== Excerpts from a dataset ==
---------------
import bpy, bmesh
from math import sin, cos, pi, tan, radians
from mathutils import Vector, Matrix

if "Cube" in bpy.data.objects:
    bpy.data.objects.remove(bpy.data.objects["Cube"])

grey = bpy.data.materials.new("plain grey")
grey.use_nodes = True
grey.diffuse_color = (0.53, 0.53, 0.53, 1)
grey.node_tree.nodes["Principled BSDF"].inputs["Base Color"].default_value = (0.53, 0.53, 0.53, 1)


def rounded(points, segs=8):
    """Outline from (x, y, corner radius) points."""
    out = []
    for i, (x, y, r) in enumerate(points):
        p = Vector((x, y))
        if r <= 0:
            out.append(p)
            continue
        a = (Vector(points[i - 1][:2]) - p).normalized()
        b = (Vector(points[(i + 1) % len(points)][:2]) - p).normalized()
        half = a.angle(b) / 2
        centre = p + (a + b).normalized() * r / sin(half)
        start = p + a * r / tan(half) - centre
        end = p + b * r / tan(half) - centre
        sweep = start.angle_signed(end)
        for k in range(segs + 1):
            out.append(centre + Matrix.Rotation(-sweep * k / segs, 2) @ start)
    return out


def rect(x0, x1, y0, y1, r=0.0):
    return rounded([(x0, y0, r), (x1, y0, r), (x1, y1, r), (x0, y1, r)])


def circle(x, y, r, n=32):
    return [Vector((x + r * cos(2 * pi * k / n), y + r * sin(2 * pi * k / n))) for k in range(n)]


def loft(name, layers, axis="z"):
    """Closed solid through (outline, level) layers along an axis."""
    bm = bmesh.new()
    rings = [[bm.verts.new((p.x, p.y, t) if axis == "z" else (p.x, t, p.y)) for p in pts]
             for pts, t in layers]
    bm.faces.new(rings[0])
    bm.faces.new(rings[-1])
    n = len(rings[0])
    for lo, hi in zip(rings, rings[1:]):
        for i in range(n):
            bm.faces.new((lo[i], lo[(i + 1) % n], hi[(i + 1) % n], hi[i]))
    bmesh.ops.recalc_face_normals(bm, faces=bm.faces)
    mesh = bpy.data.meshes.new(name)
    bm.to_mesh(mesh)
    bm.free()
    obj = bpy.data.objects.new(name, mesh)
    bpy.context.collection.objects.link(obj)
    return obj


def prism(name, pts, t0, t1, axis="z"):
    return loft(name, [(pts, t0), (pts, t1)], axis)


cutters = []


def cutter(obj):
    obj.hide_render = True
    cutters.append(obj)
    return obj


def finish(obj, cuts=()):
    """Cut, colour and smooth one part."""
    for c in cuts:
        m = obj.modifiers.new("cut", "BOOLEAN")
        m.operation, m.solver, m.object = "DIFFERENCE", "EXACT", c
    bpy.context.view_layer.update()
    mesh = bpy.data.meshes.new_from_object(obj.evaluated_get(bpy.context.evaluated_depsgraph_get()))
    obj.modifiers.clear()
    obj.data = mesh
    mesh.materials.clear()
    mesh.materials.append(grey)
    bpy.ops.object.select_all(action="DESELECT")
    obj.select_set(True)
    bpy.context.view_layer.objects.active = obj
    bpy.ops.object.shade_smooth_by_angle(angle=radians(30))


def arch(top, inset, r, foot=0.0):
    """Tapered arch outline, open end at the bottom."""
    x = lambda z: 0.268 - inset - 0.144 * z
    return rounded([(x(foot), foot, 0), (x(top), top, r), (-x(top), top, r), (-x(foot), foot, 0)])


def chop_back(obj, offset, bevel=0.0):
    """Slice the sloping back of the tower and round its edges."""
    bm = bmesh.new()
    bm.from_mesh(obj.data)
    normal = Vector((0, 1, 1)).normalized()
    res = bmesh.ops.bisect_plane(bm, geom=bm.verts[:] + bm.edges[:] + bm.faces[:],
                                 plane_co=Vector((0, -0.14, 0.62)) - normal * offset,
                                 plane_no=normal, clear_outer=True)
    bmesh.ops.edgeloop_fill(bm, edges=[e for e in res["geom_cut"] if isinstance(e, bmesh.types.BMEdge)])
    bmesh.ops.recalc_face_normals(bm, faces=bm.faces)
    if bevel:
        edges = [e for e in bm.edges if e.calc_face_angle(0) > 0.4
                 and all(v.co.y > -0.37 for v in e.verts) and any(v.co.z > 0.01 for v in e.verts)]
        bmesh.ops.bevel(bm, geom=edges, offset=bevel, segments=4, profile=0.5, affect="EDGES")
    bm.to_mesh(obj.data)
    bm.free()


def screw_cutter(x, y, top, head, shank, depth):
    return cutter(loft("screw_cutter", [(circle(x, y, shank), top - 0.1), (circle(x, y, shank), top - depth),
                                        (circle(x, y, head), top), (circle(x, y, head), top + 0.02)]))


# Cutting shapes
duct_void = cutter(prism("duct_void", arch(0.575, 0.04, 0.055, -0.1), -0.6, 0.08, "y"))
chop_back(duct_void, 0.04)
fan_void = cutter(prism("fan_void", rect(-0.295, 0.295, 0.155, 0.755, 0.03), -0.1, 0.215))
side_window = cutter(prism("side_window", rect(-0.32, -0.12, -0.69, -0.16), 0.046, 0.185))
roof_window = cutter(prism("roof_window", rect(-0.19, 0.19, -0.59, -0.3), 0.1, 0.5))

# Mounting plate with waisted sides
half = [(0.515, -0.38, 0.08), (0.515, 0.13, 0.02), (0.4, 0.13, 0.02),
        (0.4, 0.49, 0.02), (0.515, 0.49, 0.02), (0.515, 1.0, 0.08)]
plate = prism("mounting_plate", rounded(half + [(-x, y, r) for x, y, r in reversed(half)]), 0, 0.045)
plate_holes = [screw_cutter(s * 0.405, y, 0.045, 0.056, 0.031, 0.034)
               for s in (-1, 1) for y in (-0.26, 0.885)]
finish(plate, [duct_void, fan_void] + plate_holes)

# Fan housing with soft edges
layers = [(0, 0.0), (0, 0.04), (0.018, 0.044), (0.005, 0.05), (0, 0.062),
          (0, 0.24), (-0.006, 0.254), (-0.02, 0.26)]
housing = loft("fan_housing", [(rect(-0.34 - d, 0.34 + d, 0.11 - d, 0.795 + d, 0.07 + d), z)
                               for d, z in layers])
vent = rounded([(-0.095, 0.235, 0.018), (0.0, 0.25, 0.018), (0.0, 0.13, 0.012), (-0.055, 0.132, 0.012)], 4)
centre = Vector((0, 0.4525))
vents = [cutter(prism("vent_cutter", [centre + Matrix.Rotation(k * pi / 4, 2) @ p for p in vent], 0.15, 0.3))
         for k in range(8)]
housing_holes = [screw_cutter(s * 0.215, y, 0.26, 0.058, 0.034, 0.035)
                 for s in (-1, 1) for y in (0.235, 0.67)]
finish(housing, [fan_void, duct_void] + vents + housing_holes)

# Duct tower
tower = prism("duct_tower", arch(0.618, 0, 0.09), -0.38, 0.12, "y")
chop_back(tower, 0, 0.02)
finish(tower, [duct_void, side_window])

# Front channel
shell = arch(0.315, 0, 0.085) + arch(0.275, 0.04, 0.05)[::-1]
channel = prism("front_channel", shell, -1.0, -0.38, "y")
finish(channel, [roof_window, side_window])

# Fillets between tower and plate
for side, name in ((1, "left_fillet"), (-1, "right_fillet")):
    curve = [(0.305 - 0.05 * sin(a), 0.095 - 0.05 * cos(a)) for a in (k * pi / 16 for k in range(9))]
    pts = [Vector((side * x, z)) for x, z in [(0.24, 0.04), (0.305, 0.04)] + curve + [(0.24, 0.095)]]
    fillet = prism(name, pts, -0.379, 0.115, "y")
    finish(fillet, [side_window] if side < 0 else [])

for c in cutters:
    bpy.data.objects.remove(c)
---------------
== Task to complete ==
Each line of the data is to be output exactly, with none skipped.

== Task output ==
import bpy, bmesh
from math import sin, cos, pi, tan, radians
from mathutils import Vector, Matrix

if "Cube" in bpy.data.objects:
    bpy.data.objects.remove(bpy.data.objects["Cube"])

grey = bpy.data.materials.new("plain grey")
grey.use_nodes = True
grey.diffuse_color = (0.53, 0.53, 0.53, 1)
grey.node_tree.nodes["Principled BSDF"].inputs["Base Color"].default_value = (0.53, 0.53, 0.53, 1)


def rounded(points, segs=8):
    """Outline from (x, y, corner radius) points."""
    out = []
    for i, (x, y, r) in enumerate(points):
        p = Vector((x, y))
        if r <= 0:
            out.append(p)
            continue
        a = (Vector(points[i - 1][:2]) - p).normalized()
        b = (Vector(points[(i + 1) % len(points)][:2]) - p).normalized()
        half = a.angle(b) / 2
        centre = p + (a + b).normalized() * r / sin(half)
        start = p + a * r / tan(half) - centre
        end = p + b * r / tan(half) - centre
        sweep = start.angle_signed(end)
        for k in range(segs + 1):
            out.append(centre + Matrix.Rotation(-sweep * k / segs, 2) @ start)
    return out


def rect(x0, x1, y0, y1, r=0.0):
    return rounded([(x0, y0, r), (x1, y0, r), (x1, y1, r), (x0, y1, r)])


def circle(x, y, r, n=32):
    return [Vector((x + r * cos(2 * pi * k / n), y + r * sin(2 * pi * k / n))) for k in range(n)]


def loft(name, layers, axis="z"):
    """Closed solid through (outline, level) layers along an axis."""
    bm = bmesh.new()
    rings = [[bm.verts.new((p.x, p.y, t) if axis == "z" else (p.x, t, p.y)) for p in pts]
             for pts, t in layers]
    bm.faces.new(rings[0])
    bm.faces.new(rings[-1])
    n = len(rings[0])
    for lo, hi in zip(rings, rings[1:]):
        for i in range(n):
            bm.faces.new((lo[i], lo[(i + 1) % n], hi[(i + 1) % n], hi[i]))
    bmesh.ops.recalc_face_normals(bm, faces=bm.faces)
    mesh = bpy.data.meshes.new(name)
    bm.to_mesh(mesh)
    bm.free()
    obj = bpy.data.objects.new(name, mesh)
    bpy.context.collection.objects.link(obj)
    return obj


def prism(name, pts, t0, t1, axis="z"):
    return loft(name, [(pts, t0), (pts, t1)], axis)


cutters = []


def cutter(obj):
    obj.hide_render = True
    cutters.append(obj)
    return obj


def finish(obj, cuts=()):
    """Cut, colour and smooth one part."""
    for c in cuts:
        m = obj.modifiers.new("cut", "BOOLEAN")
        m.operation, m.solver, m.object = "DIFFERENCE", "EXACT", c
    bpy.context.view_layer.update()
    mesh = bpy.data.meshes.new_from_object(obj.evaluated_get(bpy.context.evaluated_depsgraph_get()))
    obj.modifiers.clear()
    obj.data = mesh
    mesh.materials.clear()
    mesh.materials.append(grey)
    bpy.ops.object.select_all(action="DESELECT")
    obj.select_set(True)
    bpy.context.view_layer.objects.active = obj
    bpy.ops.object.shade_smooth_by_angle(angle=radians(30))


def arch(top, inset, r, foot=0.0):
    """Tapered arch outline, open end at the bottom."""
    x = lambda z: 0.268 - inset - 0.144 * z
    return rounded([(x(foot), foot, 0), (x(top), top, r), (-x(top), top, r), (-x(foot), foot, 0)])


def chop_back(obj, offset, bevel=0.0):
    """Slice the sloping back of the tower and round its edges."""
    bm = bmesh.new()
    bm.from_mesh(obj.data)
    normal = Vector((0, 1, 1)).normalized()
    res = bmesh.ops.bisect_plane(bm, geom=bm.verts[:] + bm.edges[:] + bm.faces[:],
                                 plane_co=Vector((0, -0.14, 0.62)) - normal * offset,
                                 plane_no=normal, clear_outer=True)
    bmesh.ops.edgeloop_fill(bm, edges=[e for e in res["geom_cut"] if isinstance(e, bmesh.types.BMEdge)])
    bmesh.ops.recalc_face_normals(bm, faces=bm.faces)
    if bevel:
        edges = [e for e in bm.edges if e.calc_face_angle(0) > 0.4
                 and all(v.co.y > -0.37 for v in e.verts) and any(v.co.z > 0.01 for v in e.verts)]
        bmesh.ops.bevel(bm, geom=edges, offset=bevel, segments=4, profile=0.5, affect="EDGES")
    bm.to_mesh(obj.data)
    bm.free()


def screw_cutter(x, y, top, head, shank, depth):
    return cutter(loft("screw_cutter", [(circle(x, y, shank), top - 0.1), (circle(x, y, shank), top - depth),
                                        (circle(x, y, head), top), (circle(x, y, head), top + 0.02)]))


# Cutting shapes
duct_void = cutter(prism("duct_void", arch(0.575, 0.04, 0.055, -0.1), -0.6, 0.08, "y"))
chop_back(duct_void, 0.04)
fan_void = cutter(prism("fan_void", rect(-0.295, 0.295, 0.155, 0.755, 0.03), -0.1, 0.215))
side_window = cutter(prism("side_window", rect(-0.32, -0.12, -0.69, -0.16), 0.046, 0.185))
roof_window = cutter(prism("roof_window", rect(-0.19, 0.19, -0.59, -0.3), 0.1, 0.5))

# Mounting plate with waisted sides
half = [(0.515, -0.38, 0.08), (0.515, 0.13, 0.02), (0.4, 0.13, 0.02),
        (0.4, 0.49, 0.02), (0.515, 0.49, 0.02), (0.515, 1.0, 0.08)]
plate = prism("mounting_plate", rounded(half + [(-x, y, r) for x, y, r in reversed(half)]), 0, 0.045)
plate_holes = [screw_cutter(s * 0.405, y, 0.045, 0.056, 0.031, 0.034)
               for s in (-1, 1) for y in (-0.26, 0.885)]
finish(plate, [duct_void, fan_void] + plate_holes)

# Fan housing with soft edges
layers = [(0, 0.0), (0, 0.04), (0.018, 0.044), (0.005, 0.05), (0, 0.062),
          (0, 0.24), (-0.006, 0.254), (-0.02, 0.26)]
housing = loft("fan_housing", [(rect(-0.34 - d, 0.34 + d, 0.11 - d, 0.795 + d, 0.07 + d), z)
                               for d, z in layers])
vent = rounded([(-0.095, 0.235, 0.018), (0.0, 0.25, 0.018), (0.0, 0.13, 0.012), (-0.055, 0.132, 0.012)], 4)
centre = Vector((0, 0.4525))
vents = [cutter(prism("vent_cutter", [centre + Matrix.Rotation(k * pi / 4, 2) @ p for p in vent], 0.15, 0.3))
         for k in range(8)]
housing_holes = [screw_cutter(s * 0.215, y, 0.26, 0.058, 0.034, 0.035)
                 for s in (-1, 1) for y in (0.235, 0.67)]
finish(housing, [fan_void, duct_void] + vents + housing_holes)

# Duct tower
tower = prism("duct_tower", arch(0.618, 0, 0.09), -0.38, 0.12, "y")
chop_back(tower, 0, 0.02)
finish(tower, [duct_void, side_window])

# Front channel
shell = arch(0.315, 0, 0.085) + arch(0.275, 0.04, 0.05)[::-1]
channel = prism("front_channel", shell, -1.0, -0.38, "y")
finish(channel, [roof_window, side_window])

# Fillets between tower and plate
for side, name in ((1, "left_fillet"), (-1, "right_fillet")):
    curve = [(0.305 - 0.05 * sin(a), 0.095 - 0.05 * cos(a)) for a in (k * pi / 16 for k in range(9))]
    pts = [Vector((side * x, z)) for x, z in [(0.24, 0.04), (0.305, 0.04)] + curve + [(0.24, 0.095)]]
    fillet = prism(name, pts, -0.379, 0.115, "y")
    finish(fillet, [side_window] if side < 0 else [])

for c in cutters:
    bpy.data.objects.remove(c)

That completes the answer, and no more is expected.